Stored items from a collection
■ ■ ■ ■
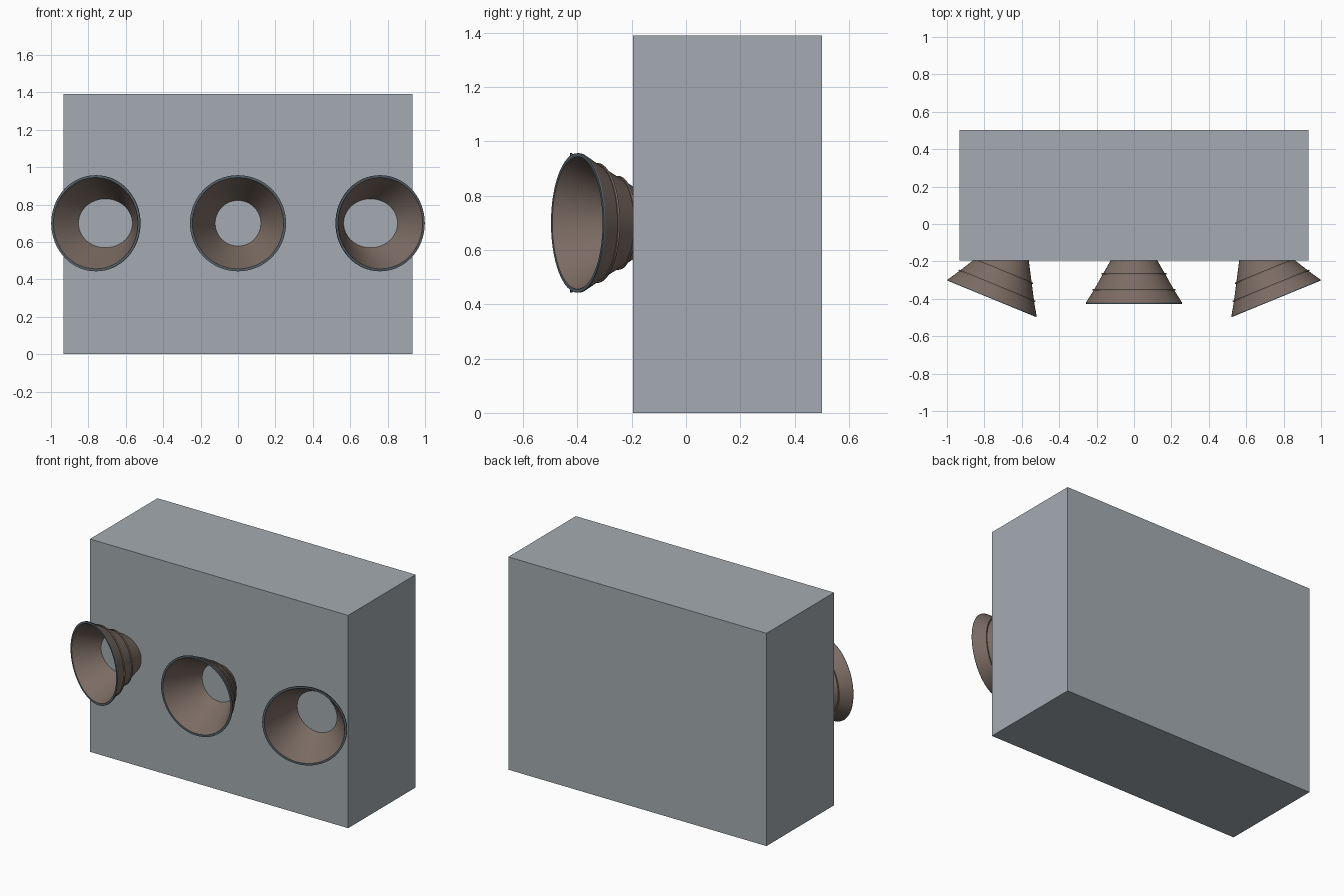
import bpy, bmesh, math
from mathutils import Matrix, Vector

if "Cube" in bpy.data.objects:
    bpy.data.objects.remove(bpy.data.objects["Cube"])


def material(name, rgb):
    m = bpy.data.materials.new(name)
    m.use_nodes = True
    m.diffuse_color = (*rgb, 1)
    m.node_tree.nodes["Principled BSDF"].inputs["Base Color"].default_value = (*rgb, 1)
    return m


grey = material("light grey", (0.37, 0.41, 0.44))
brown = material("warm brown", (0.20, 0.15, 0.125))
slate = material("slate rim", (0.09, 0.12, 0.145))


def add_object(name, bm, mats):
    bmesh.ops.recalc_face_normals(bm, faces=bm.faces)
    mesh = bpy.data.meshes.new(name)
    bm.to_mesh(mesh)
    bm.free()
    for m in mats:
        mesh.materials.append(m)
    obj = bpy.data.objects.new(name, mesh)
    bpy.context.collection.objects.link(obj)
    return obj


# Main block
bm = bmesh.new()
bmesh.ops.create_cube(bm, size=1)
bmesh.ops.transform(bm, verts=bm.verts, matrix=Matrix.Translation((0, 0.153, 0.695))
                    @ Matrix.Diagonal((1.866, 0.697, 1.39, 1)))
add_object("body_block", bm, [grey])

# Nozzle shell: (depth behind the rim, radius), with two raised bands outside
RIM, SLOPE, DEPTH = 0.257, 0.57, 0.34


def outer(d):
    return RIM - SLOPE * d


profile = [(0, RIM - 0.013), (0, RIM), (0.006, RIM)]
for d in (0.075, 0.16):
    profile += [(d - 0.004, outer(d - 0.004)), (d - 0.004, outer(d) + 0.007),
                (d + 0.004, outer(d) + 0.007), (d + 0.004, outer(d + 0.004))]
profile += [(DEPTH, outer(DEPTH)), (DEPTH, outer(DEPTH) - 0.002),
            (0.23, outer(0.23) - 0.003)]


def nozzle(name, x, y, tilt, segments=64):
    bm = bmesh.new()
    rings = []
    for i in range(segments):
        a = math.tau * i / segments
        rings.append([bm.verts.new((r * math.cos(a), d, r * math.sin(a))) for d, r in profile])
    n = len(profile)
    for i in range(segments):
        a, b = rings[i], rings[(i + 1) % segments]
        for j in range(n):
            k = (j + 1) % n
            face = bm.faces.new((a[j], a[k], b[k], b[j]))
            face.material_index = 1 if j < 2 else 0   # lip faces
    obj = add_object(name, bm, [brown, slate])
    obj.data.shade_smooth()
    obj.data.set_sharp_from_angle(angle=math.radians(30))
    obj.matrix_world = Matrix.Translation(Vector((x, y, 0.7))) @ Matrix.Rotation(tilt, 4, "Z")


# Centre nozzle and the two splayed outward
TILT = math.radians(22.3)
nozzle("center_nozzle", 0, -0.427, 0)
nozzle("left_nozzle", 0.761, -0.4, TILT)
nozzle("right_nozzle", -0.761, -0.4, -TILT)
■ ■ ■ ■
• Your objective:
How many lines in the records include "data"? Answer with the number alone.

• Result:
7